Museum of Ice Cream (MOIC) debuted in 2016 not as a traditional museum describing the history of ice cream but as a place to “inspire the world through imagination and connection.” Touted as being Instagram-worthy, many social media sites depict photos of joyous faces playing, laughing, and posing in glamourous clothes amidst life-sized gummy bears, unicorns, and cherries. According to the official website, each exhibition is meant to appeal to the five senses and allow one to indulge and connect to one another. From the signature sprinkle pool to the mysterious mint jungle, there are team members who set the stage and try to encourage one to be creative and “let loose.”
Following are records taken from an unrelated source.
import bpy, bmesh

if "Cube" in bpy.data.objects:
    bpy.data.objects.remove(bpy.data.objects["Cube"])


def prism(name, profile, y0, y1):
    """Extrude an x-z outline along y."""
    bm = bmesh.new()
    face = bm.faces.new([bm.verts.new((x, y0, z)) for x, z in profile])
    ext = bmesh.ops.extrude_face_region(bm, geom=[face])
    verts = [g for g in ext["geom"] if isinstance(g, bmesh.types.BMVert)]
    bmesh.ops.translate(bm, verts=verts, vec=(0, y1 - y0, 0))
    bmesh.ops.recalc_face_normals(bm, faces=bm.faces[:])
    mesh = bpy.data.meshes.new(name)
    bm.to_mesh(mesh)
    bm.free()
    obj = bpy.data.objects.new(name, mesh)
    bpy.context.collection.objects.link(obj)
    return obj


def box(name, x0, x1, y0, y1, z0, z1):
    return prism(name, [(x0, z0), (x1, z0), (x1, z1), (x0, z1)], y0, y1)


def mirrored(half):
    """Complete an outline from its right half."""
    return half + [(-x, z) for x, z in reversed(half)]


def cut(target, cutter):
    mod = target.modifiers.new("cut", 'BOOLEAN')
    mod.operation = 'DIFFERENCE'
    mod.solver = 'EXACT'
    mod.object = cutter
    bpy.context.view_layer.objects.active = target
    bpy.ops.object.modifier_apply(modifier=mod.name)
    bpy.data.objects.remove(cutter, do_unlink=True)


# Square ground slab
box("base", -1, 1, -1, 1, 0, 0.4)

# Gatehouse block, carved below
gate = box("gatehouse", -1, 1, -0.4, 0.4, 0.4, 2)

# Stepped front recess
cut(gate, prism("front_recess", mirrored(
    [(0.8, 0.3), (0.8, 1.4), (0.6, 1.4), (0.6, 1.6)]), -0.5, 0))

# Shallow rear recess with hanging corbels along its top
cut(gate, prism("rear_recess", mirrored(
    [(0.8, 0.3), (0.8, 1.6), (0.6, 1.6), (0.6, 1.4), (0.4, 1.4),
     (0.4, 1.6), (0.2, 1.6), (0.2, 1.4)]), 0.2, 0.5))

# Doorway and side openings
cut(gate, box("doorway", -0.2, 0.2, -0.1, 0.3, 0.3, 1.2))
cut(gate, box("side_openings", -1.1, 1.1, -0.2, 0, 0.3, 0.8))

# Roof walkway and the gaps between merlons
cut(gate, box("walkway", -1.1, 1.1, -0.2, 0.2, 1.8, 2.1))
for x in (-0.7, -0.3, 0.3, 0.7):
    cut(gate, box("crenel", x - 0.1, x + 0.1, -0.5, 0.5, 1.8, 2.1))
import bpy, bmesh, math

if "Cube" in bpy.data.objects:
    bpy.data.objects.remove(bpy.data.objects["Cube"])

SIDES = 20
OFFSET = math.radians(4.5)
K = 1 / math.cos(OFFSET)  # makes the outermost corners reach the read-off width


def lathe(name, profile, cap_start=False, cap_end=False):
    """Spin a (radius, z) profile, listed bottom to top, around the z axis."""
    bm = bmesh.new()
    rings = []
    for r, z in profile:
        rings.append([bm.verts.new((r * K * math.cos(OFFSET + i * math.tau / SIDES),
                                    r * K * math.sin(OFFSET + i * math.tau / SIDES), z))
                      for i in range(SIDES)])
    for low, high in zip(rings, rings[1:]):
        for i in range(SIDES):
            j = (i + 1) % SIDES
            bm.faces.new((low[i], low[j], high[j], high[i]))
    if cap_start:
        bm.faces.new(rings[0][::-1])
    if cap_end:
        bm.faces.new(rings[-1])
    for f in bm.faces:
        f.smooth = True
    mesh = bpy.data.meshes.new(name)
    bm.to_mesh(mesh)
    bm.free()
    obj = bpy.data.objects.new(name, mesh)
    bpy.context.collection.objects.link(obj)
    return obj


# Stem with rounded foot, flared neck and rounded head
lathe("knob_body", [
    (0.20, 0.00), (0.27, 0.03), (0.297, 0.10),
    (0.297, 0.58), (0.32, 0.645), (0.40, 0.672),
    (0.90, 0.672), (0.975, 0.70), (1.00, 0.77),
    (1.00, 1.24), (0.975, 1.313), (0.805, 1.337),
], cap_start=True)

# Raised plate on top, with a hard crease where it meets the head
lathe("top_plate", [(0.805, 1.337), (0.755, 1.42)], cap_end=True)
During my visit with a few geeky friends, we went to the special Pinkmas event (November 23, 2018 to January 6, 2019). We were greeted by a forest of pink and white Christmas trees and urged to take part in a Pinkmas carol (basically, an altered version of the traditional Christmas song). Afterwards, we were invited to explore, try the Cherrylicious ice cream, and take photos of the exhibits and props that were set up.
The sprinkle pool was the most popular of the exhibitions as noted by the number of people posing in the pool for photos and the child-like joy and wonder that many of them expressed.
Following that was the mint jungle. The team member challenged us to answer three questions about ice cream in order to try the mochi.
Next, we trooped into the disco rainbow room with its white unicorns. The rainbow room, according to the official website, symbolizes San Francisco’s acceptance of the LGBTQ community. We also tried the ice cream popsicles that were offered.
The other rooms allowed us to write heartfelt messages to strangers, try cotton candy and hot chocolate; and make a wish upon a candle.
While admittedly the exhibitions are well designed for photo opportunities and the team members were enthusiastic, the MOIC concept does not work on its own. It requires the willingness of the visitors to let go and have fun, so it may not appeal to everyone. Ice cream may be a universal symbol of childhood joy for the majority of people, but in the end, MOIC is an interactive art form that only appeals to a certain wavelength of people who are willing to immerse themselves in the experience. It is for the moment that one lives.
Museum of Ice Cream. (n.d.) About. Museum of Ice Cream. Retrieved from https://www.museumoficecream.com/about/
Weiner, A. (2017, 2 October). Is Maryellis Bunn the Millenial Walt Disney? New York Magazine. Retrieved from http://nymag.com/intelligencer/2017/10/museum-of-ice-cream-maryellis-bunn.html